The NZ Transport Agency is upgrading the Northwestern Cycleway from Westgate to Waterview as part of the Western Ring Route. The cycleway currently joins the Nelson Street Cycleway and the Grafton Gully Cycleway.
Viv Heslop uses it because it is the quickest way for her to get to work. “I live in Mt Albert and work in Westhaven. I could take the bus which would take me 40 minutes or cycle, which takes me 30 minutes,” she says.
“It’s also a great way to build exercise into my day. The Northwestern Cycleway is fantastic. The more cycleways in Auckland the better.”

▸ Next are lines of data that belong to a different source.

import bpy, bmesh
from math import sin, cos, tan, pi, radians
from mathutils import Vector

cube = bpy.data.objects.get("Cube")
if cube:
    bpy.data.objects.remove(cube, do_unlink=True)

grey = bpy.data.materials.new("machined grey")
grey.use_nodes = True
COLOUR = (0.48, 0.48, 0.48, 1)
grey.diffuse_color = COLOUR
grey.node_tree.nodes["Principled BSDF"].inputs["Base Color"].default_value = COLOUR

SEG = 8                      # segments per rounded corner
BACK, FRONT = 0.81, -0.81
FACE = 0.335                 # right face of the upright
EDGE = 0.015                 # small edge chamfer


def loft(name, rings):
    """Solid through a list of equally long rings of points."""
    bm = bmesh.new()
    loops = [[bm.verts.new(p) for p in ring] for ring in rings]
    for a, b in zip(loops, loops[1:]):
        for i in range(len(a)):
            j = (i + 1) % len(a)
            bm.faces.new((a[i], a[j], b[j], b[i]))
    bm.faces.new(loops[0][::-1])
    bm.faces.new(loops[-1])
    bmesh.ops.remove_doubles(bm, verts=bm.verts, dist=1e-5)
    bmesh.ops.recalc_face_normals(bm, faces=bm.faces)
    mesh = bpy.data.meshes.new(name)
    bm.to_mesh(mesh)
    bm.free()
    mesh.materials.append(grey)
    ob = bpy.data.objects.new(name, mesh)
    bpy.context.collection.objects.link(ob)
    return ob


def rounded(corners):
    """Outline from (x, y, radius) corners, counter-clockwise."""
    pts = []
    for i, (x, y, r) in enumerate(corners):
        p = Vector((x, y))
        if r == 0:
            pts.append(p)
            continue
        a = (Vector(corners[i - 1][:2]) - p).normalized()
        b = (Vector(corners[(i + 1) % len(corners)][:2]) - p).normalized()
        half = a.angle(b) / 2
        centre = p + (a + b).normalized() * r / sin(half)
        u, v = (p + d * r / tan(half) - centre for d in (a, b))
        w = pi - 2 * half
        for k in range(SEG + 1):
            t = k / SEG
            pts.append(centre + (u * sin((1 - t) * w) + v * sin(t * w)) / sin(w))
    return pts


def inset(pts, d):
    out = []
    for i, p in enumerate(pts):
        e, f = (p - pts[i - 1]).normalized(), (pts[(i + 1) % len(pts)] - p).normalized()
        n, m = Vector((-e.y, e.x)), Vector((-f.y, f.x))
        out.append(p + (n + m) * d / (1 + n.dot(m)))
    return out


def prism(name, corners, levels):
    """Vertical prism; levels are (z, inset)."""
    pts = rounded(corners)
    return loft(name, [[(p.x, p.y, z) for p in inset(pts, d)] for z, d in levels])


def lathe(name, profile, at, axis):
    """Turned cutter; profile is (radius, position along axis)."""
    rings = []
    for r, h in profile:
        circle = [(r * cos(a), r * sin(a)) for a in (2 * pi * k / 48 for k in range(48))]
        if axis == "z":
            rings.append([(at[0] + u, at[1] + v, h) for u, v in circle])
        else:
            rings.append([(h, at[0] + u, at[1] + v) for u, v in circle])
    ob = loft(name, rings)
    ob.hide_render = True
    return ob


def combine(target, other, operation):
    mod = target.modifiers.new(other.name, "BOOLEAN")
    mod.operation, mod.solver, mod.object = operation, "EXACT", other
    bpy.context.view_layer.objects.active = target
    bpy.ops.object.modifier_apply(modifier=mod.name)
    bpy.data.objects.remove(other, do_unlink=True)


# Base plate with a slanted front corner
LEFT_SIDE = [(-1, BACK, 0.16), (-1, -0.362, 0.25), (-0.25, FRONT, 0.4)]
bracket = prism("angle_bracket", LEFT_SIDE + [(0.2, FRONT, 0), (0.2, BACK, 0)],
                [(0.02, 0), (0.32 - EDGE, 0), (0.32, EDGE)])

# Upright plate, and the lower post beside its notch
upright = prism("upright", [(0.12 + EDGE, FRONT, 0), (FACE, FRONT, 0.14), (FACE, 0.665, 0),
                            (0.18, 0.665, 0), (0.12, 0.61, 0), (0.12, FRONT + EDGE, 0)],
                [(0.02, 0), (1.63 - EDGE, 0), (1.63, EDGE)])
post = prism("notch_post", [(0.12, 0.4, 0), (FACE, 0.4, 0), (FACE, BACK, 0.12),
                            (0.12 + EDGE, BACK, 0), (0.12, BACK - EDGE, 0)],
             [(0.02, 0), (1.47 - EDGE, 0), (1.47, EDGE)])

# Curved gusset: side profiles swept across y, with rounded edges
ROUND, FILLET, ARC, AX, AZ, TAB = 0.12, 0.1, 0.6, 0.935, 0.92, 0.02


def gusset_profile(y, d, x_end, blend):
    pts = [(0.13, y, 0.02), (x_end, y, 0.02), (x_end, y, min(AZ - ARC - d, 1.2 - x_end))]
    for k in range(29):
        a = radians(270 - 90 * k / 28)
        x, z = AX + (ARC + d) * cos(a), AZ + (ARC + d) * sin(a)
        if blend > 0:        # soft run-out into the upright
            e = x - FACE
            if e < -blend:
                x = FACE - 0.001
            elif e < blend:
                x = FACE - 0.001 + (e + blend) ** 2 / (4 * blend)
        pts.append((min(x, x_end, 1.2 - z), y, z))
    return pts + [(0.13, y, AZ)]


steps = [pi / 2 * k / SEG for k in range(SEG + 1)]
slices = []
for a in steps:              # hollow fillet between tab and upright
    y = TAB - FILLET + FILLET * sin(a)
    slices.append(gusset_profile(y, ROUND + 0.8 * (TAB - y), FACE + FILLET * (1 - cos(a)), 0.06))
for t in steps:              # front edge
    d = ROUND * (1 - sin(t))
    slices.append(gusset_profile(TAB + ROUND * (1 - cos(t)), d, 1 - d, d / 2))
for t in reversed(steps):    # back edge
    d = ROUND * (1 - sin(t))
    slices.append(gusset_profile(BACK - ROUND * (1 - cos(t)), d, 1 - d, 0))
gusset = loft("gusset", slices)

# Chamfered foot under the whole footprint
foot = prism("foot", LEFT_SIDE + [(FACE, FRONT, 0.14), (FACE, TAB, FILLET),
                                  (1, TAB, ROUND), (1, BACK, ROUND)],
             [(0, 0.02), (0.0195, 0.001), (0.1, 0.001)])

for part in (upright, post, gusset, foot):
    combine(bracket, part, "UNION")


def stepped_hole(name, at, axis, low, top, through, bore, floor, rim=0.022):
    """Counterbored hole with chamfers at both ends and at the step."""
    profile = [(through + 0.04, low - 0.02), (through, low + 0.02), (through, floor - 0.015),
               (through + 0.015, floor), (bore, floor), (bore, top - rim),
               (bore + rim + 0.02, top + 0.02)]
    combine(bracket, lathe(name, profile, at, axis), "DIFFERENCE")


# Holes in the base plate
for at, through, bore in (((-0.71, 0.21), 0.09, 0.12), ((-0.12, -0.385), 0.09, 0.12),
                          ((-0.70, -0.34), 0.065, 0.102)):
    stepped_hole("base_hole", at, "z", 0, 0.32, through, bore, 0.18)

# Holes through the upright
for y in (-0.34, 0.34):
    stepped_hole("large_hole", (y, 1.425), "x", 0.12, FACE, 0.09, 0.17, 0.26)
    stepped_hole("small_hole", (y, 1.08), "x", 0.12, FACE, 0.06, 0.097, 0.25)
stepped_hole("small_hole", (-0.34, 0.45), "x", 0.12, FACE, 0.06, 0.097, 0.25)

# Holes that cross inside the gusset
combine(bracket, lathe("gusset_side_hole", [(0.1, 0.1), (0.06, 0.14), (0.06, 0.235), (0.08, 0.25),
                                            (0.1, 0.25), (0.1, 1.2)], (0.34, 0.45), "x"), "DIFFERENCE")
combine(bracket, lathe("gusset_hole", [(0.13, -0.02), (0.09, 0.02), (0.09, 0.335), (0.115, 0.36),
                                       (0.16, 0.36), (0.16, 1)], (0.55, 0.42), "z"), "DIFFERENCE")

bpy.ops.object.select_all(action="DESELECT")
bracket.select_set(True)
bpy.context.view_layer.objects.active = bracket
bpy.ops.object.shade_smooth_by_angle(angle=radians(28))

There are still diversions at Western Springs and Patiki Rd at the Causeway which will be in place until late February. In early February the section from McCormack Green (just west of the Te Atatu underpass) to Henderson Creek will be open with the completion of the Te Atatu Interchange Project scheduled for March and the Causeway Project scheduled for August.

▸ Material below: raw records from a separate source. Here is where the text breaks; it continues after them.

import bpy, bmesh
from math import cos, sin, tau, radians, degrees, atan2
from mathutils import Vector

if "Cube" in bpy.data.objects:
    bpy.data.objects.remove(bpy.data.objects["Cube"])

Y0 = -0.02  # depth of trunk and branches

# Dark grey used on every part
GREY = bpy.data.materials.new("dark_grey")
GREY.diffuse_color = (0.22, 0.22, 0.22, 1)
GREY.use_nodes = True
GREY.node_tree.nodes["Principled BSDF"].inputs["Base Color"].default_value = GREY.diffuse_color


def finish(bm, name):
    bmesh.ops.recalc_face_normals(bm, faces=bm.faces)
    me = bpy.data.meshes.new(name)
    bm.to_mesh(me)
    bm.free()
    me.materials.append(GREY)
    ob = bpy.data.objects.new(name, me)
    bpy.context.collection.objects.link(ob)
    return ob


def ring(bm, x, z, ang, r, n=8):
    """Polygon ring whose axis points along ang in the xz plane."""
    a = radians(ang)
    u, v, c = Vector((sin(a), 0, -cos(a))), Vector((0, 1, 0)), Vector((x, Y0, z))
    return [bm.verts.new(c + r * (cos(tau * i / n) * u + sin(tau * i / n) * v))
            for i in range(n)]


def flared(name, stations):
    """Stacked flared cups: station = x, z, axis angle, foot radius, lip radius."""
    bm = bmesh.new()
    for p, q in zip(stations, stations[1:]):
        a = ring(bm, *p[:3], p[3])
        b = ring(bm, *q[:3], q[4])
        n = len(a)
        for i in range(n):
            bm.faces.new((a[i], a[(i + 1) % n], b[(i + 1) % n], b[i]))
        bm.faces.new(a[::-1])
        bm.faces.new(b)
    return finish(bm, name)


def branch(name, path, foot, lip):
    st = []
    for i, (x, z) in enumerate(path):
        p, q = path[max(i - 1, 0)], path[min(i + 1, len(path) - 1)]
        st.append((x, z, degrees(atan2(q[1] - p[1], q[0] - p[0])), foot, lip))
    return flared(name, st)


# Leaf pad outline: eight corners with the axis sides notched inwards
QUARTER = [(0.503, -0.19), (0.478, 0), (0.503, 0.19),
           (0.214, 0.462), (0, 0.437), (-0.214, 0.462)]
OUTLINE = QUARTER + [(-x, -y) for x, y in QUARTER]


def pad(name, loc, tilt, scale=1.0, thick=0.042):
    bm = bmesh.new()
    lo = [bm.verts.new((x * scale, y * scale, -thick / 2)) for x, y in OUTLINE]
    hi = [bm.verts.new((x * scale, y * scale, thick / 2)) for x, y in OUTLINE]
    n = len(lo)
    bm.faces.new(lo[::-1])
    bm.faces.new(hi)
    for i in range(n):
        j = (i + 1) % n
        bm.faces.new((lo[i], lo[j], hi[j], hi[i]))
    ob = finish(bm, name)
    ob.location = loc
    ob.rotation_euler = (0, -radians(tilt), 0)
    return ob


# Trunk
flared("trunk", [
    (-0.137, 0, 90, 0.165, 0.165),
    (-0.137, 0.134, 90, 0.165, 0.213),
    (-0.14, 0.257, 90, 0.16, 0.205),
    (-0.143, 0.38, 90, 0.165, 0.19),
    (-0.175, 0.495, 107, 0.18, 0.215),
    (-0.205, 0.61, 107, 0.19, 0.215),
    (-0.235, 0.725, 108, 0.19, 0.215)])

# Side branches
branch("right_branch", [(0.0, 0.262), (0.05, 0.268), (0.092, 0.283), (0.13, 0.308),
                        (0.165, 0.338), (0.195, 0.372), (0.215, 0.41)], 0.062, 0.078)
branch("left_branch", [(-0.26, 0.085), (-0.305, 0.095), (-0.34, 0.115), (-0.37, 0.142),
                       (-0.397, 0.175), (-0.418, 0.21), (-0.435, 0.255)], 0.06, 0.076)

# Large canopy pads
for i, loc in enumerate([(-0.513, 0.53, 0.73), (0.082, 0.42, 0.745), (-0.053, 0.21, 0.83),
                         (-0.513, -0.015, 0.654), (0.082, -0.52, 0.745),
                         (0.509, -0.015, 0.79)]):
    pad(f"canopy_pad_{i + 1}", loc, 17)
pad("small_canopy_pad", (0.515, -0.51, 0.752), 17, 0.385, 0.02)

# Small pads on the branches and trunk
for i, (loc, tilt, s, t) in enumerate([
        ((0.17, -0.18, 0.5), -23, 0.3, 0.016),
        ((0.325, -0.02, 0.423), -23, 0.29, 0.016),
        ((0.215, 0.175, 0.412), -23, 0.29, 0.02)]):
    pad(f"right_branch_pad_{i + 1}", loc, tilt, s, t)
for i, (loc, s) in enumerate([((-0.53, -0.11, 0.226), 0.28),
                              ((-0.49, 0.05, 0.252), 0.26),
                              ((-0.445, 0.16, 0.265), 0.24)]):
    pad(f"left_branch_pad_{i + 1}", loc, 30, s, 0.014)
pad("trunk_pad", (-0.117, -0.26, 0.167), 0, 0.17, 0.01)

The Northwestern Cycleway is one of the busiest cycle routes in Auckland says Auckland Transport’s Cycling and Walking manager Kathryn King.

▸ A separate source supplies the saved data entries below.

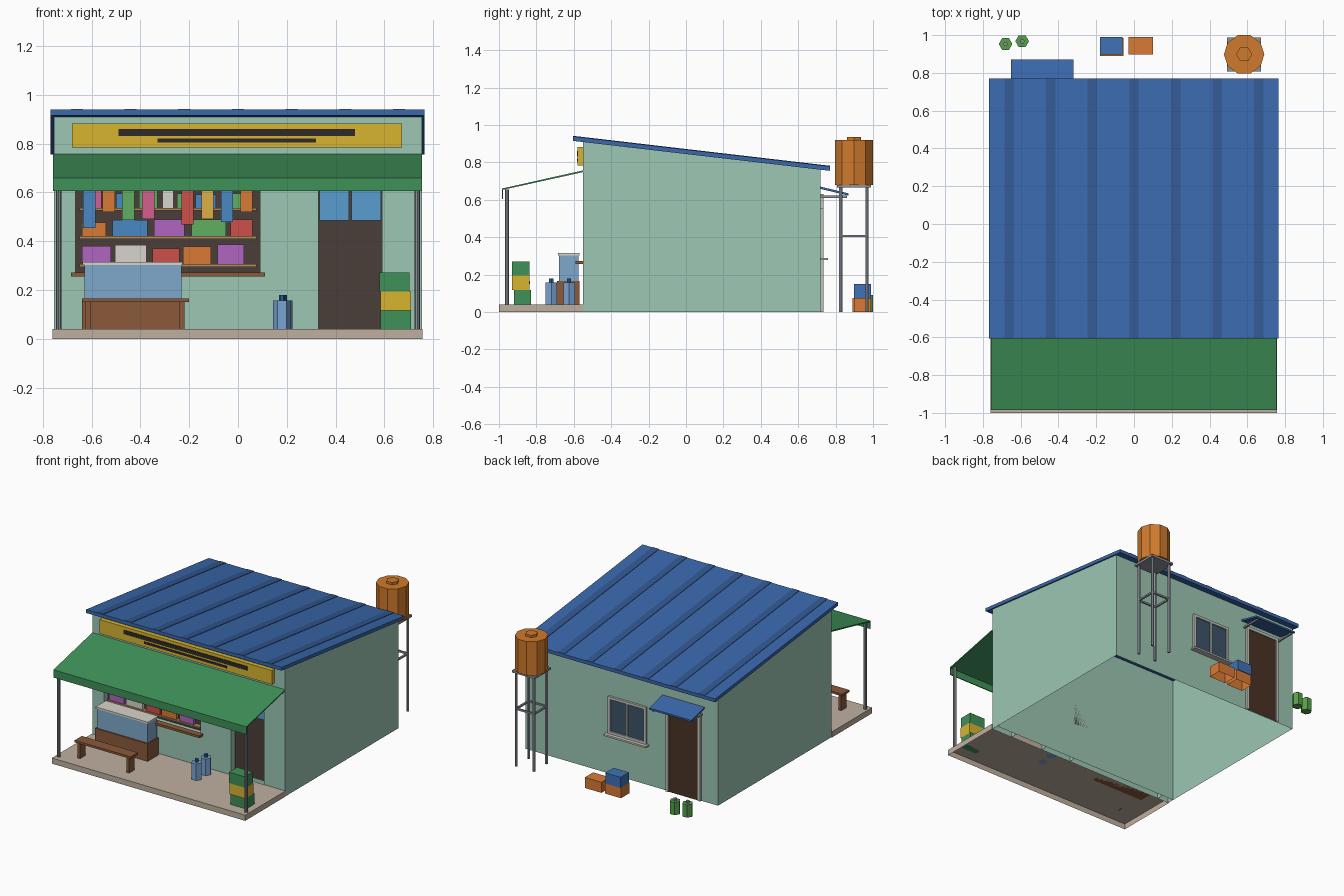
import bpy, bmesh, math
from mathutils import Vector

if "Cube" in bpy.data.objects:
    bpy.data.objects.remove(bpy.data.objects["Cube"])


def lin(c):
    return c / 12.92 if c <= 0.04045 else ((c + 0.055) / 1.055) ** 2.4


def mat(name, hexcode, alpha=1.0):
    m = bpy.data.materials.new(name)
    rgb = [lin(int(hexcode[i:i + 2], 16) / 255) for i in (0, 2, 4)]
    m.diffuse_color = (*rgb, alpha)
    m.use_nodes = True
    m.node_tree.nodes["Principled BSDF"].inputs["Base Color"].default_value = m.diffuse_color
    return m


M = {n: mat(n, h) for n, h in dict(
    wall="9CC7B4", blue_roof="3A68AB", roof_rib="315892", green="3F9159", awning="3F9159",
    yellow="D9B52F", ink="2E2A28", dark="4A3F3A", shelf="B08A5C", brown="8A5A3A", slab="BFB0A0",
    steel="8E939A", white="D8D5CC", tank="D07A2C", orange="D97B35", blue="4A88C4", sky="5A9ED0",
    purple="B065C0", red="CC5048", pink="D4608F", lime="62AE62", gold="DDB045", door="4A3226",
    pane="3D5468", crate_blue="3F72B5", leaf="55A04A", cap="2F5FA0", frame="C4C4BE").items()}
M["glass"] = mat("glass", "7FA8CC", 0.65)
M["bottle"] = mat("bottle", "7AA5D5", 0.75)


def finish(name, bm, m):
    bmesh.ops.recalc_face_normals(bm, faces=bm.faces)
    me = bpy.data.meshes.new(name)
    bm.to_mesh(me)
    bm.free()
    ob = bpy.data.objects.new(name, me)
    bpy.context.collection.objects.link(ob)
    me.materials.append(M[m])
    return ob


def prism(name, yz, x0, x1, m, open_edges=()):
    """Extrude a y-z outline along x; listed outline edges get no face."""
    bm = bmesh.new()
    a = [bm.verts.new((x0, y, z)) for y, z in yz]
    b = [bm.verts.new((x1, y, z)) for y, z in yz]
    bm.faces.new(a)
    bm.faces.new(b)
    n = len(yz)
    for i in range(n):
        if i not in open_edges:
            j = (i + 1) % n
            bm.faces.new((a[i], a[j], b[j], b[i]))
    return finish(name, bm, m)


def box(name, x0, x1, y0, y1, z0, z1, m):
    # things standing on the ground are open underneath
    skip = (0,) if z0 == 0 else ()
    return prism(name, [(y0, z0), (y1, z0), (y1, z1), (y0, z1)], x0, x1, m, skip)


def cyl(name, x, y, z0, z1, r, n, m):
    bm = bmesh.new()
    bmesh.ops.create_cone(bm, cap_ends=True, segments=n, radius1=r, radius2=r, depth=z1 - z0)
    # put a corner on the x axis
    first = min(bm.verts, key=lambda v: abs(math.atan2(v.co.y, v.co.x)))
    turn = -math.atan2(first.co.y, first.co.x)
    for v in bm.verts:
        a = math.atan2(v.co.y, v.co.x) + turn
        v.co = Vector((x + r * math.cos(a), y + r * math.sin(a), v.co.z + (z0 + z1) / 2))
    return finish(name, bm, m)


def roof_z(y):
    return 0.915 - 0.1165 * (y + 0.605)


# building shell, open at the bottom
F, B, W = -0.50, 0.72, 0.755
prism("wall_shell", [(F, 0), (B, 0), (B, roof_z(B) + .003), (F, roof_z(F) + .003)], -W, W, "wall", (0, 2))

# facade pieces around the shop window and the door
for i, (x0, x1, z0, z1) in enumerate([
        (-W, -0.665, 0, 0.64), (-0.665, 0.09, 0, 0.265), (0.09, 0.33, 0, 0.64),
        (0.59, W, 0, 0.64), (-W, W, 0.64, 0.908)]):
    box(f"facade_{i}", x0, x1, -0.55, F, z0, z1, "wall")

# roof sheet and ribs
y0, y1 = -0.605, 0.77
prism("roof", [(y0, roof_z(y0)), (y1, roof_z(y1)), (y1, roof_z(y1) + .024), (y0, roof_z(y0) + .024)],
      -0.768, 0.765, "blue_roof")
for i in range(7):
    x = -0.66 + 0.22 * i
    prism(f"roof_rib_{i}", [(y0, roof_z(y0) + .02), (y1, roof_z(y1) + .02),
                            (y1, roof_z(y1) + .027), (y0, roof_z(y0) + .027)],
          x - .025, x + .025, "roof_rib")

# porch, posts and awning
box("porch_slab", -0.76, 0.757, -1, -0.55, 0, 0.04, "slab")
for s in (-1, 1):
    cyl(f"awning_post_{s}", 0.735 * s, -0.957, 0.04, 0.655, 0.011, 8, "steel")
prism("awning", [(-0.55, 0.748), (-0.985, 0.652), (-0.985, 0.66), (-0.55, 0.757)], -0.758, 0.755, "awning")
box("awning_valance", -0.758, 0.755, -0.985, -0.978, 0.605, 0.658, "awning")

# sign board
box("sign_board", -0.68, 0.672, -0.58, -0.55, 0.783, 0.882, "yellow")
box("sign_stripe_long", -0.49, 0.48, -0.584, -0.58, 0.832, 0.86, "ink")
box("sign_stripe_short", -0.33, 0.32, -0.584, -0.58, 0.805, 0.82, "ink")

# shop window with shelves
box("window_back", -0.665, 0.09, -0.507, F, 0.265, 0.64, "dark")
box("window_sill", -0.685, 0.11, -0.59, -0.545, 0.256, 0.272, "brown")
for i, z in enumerate((0.295, 0.41, 0.525)):
    box(f"shelf_{i}", -0.65, 0.075, -0.54, -0.505, z, z + 0.011, "shelf")

# goods on the shelves: left, right, height, colour
rows = {0.306: [(-.64, -.52, .075, "purple"), (-.505, -.375, .078, "white"), (-.35, -.24, .065, "red"),
                (-.225, -.11, .073, "orange"), (-.085, .025, .08, "purple")],
        0.421: [(-.64, -.54, .055, "orange"), (-.515, -.37, .065, "blue"), (-.345, -.22, .068, "purple"),
                (-.19, -.05, .068, "lime"), (-.03, .06, .068, "red")],
        0.536: [(-.60, -.56, .07, "pink"), (-.50, -.44, .06, "blue"), (-.405, -.33, .07, "lime"),
                (-.31, -.265, .07, "white"), (-.25, -.20, .06, "lime"), (-.175, -.09, .055, "blue"),
                (-.06, .05, .06, "lime")]}
for z, row in rows.items():
    for x0, x1, h, c in row:
        box("shelf_goods", x0, x1, -0.533, -0.51, z, z + h, c)

# packets hanging in the opening
hang = [(-.635, .455, "blue"), (-.555, .52, "orange"), (-.475, .487, "lime"), (-.393, .49, "pink"),
        (-.232, .468, "red"), (-.15, .49, "gold"), (-.07, .478, "blue"), (.01, .52, "orange")]
for x, z, c in hang:
    box("hanging_packet", x, x + 0.05, -0.549, -0.541, z, 0.625, c)

# shop door
box("front_doorway", 0.33, 0.59, -0.507, F, 0.04, 0.64, "dark")
for x in (0.335, 0.466):
    box("door_top_panel", x, x + 0.12, -0.53, -0.52, 0.485, 0.64, "sky")

# display counter
box("counter_base", -0.64, -0.225, -0.69, -0.57, 0.04, 0.165, "brown")
box("counter_glass", -0.63, -0.232, -0.68, -0.575, 0.165, 0.303, "glass")
box("counter_top", -0.637, -0.227, -0.685, -0.57, 0.303, 0.315, "white")
for x0, x1, h, c in [(-.62, -.56, .042, "lime"), (-.54, -.49, .05, "lime"),
                     (-.46, -.405, .045, "gold"), (-.39, -.295, .04, "gold")]:
    box("counter_goods", x0, x1, -0.675, -0.63, 0.19, 0.19 + h, c)

# bench
box("bench_seat", -0.64, -0.2, -0.915, -0.835, 0.15, 0.165, "brown")
for x in (-0.625, -0.24):
    box("bench_leg", x, x + 0.02, -0.905, -0.845, 0.04, 0.15, "brown")

# water bottles
for x, y in ((0.18, -0.72), (0.187, -0.625)):
    cyl("water_bottle", x, y, 0.04, 0.158, 0.036, 6, "bottle")
    cyl("water_bottle_cap", x, y, 0.158, 0.18, 0.013, 6, "cap")

# porch crates
for i, (x, y, c) in enumerate(((0.585, -0.92, "green"), (0.585, -0.93, "yellow"), (0.58, -0.93, "green"))):
    box(f"porch_crate_{i}", x, x + 0.123, y, y + 0.092, 0.04 + 0.077 * i, 0.117 + 0.077 * i, c)

# back door, canopy and brackets
box("back_door", -0.605, -0.375, B, 0.728, 0, 0.61, "door")
for x in (-0.625, -0.375):
    box("back_door_jamb", x, x + 0.02, B, 0.735, 0, 0.63, "frame")
box("back_door_lintel", -0.605, -0.375, B, 0.735, 0.61, 0.63, "frame")
prism("back_canopy", [(B, 0.658), (0.87, 0.622), (0.87, 0.634), (B, 0.67)], -0.65, -0.32, "blue_roof")
for x in (-0.635, -0.347):
    box("canopy_bracket", x, x + 0.012, B, 0.86, 0.61, 0.622, "steel")

# back window
box("back_window_pane", -0.18, 0.08, B, 0.726, 0.305, 0.535, "pane")
for x, w in ((-0.2, .02), (-0.057, .014), (0.08, .02)):
    box("back_window_upright", x, x + w, B, 0.735, 0.295, 0.55, "frame")
for z in (0.29, 0.535):
    box("back_window_rail", -0.2, 0.1, B, 0.735, z, z + 0.018, "frame")
box("back_window_sill", -0.215, 0.115, B, 0.76, 0.278, 0.29, "frame")

# water tank on its tower
TX, TY = 0.583, 0.898
cyl("water_tank", TX, TY, 0.68, 0.92, 0.107, 10, "tank")
cyl("tank_lid", TX, TY, 0.92, 0.936, 0.042, 6, "tank")
box("tank_platform", TX - .09, TX + .09, TY - .09, TY + .09, 0.665, 0.68, "steel")
for s in (-1, 1):
    for t in (-1, 1):
        cyl("tower_leg", TX + .07 * s, TY + .07 * t, 0, 0.665, 0.01, 6, "steel")
    box("tower_brace_side", TX + .07 * s - .006, TX + .07 * s + .006, TY - .07, TY + .07, 0.4, 0.412, "steel")
    box("tower_brace_cross", TX - .07, TX + .07, TY + .07 * s - .006, TY + .07 * s + .006, 0.4, 0.412, "steel")

# crates and cans behind the shop
box("back_crate_under", -0.18, -0.055, 0.89, 0.985, 0, 0.075, "orange")
box("back_crate_top", -0.18, -0.06, 0.897, 0.99, 0.075, 0.15, "crate_blue")
box("back_crate_single", -0.03, 0.1, 0.897, 0.99, 0, 0.075, "orange")
for x, y in ((-0.68, 0.953), (-0.592, 0.968)):
    cyl("green_can", x, y, 0, 0.09, 0.036, 6, "leaf")
    cyl("green_can_cap", x, y, 0.09, 0.105, 0.013, 6, "steel")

“We know that these routes are popular which is why they are being improved and soon other routes will connect with them to further develop the cycle network,” she says.
“Construction will begin early this year on the Quay St Cycleway and by the middle of the year the Nelson St Cycleway will be completed all the way to Quay St. This is only the start of the three year programme of cycle improvements in the city, so to see an increase like this already is very promising.”
“By mid-2018 we will have an inner city cycle network to be proud of with great connections to the inner east and west suburbs. We are already working on plans for projects beyond 2018 which will further develop the city’s growing network of cycleways,” she adds.
The NZ Transport Agency’s Auckland Regional Director, Ernst Zöllner says the Transport Agency has a target of increasing the annual number of cycling trips across New Zealand by 10 million, or 30 percent by 2019 compared with 2015 levels.
“We’re thrilled to see these figures showing more people are choosing to get on their bikes in Auckland. There is strong customer demand for a cycling network that provides predictable, safe journeys for people wanting to cycle to work, study and for recreation.”
Barb Cuthbert, Chair Bike Auckland says she’s in awe of the stupendous increase in cycling. “We ‘specially love seeing so many families and groups of friends enjoying the city by bike. It’s a real groundswell!”
Auckland Transport has a number of counters across the city to gauge the change in the number of journeys taken by bike.
Auckland Transport, Auckland Council and the NZ Transport Agency are working together on a three year $200 million programme of investment in cycling to make it safer and more convenient to travel by bike. Central government has made a significant contribution to funding through the Urban Cycleways Programme.
Mark Hannan, Media Relations Manager, Auckland Transport
021 817 995, firstname.lastname@example.org
Sarah Azam, Media Manager Auckland and Northland, NZ Transport Agency
021 103 9227, email@example.com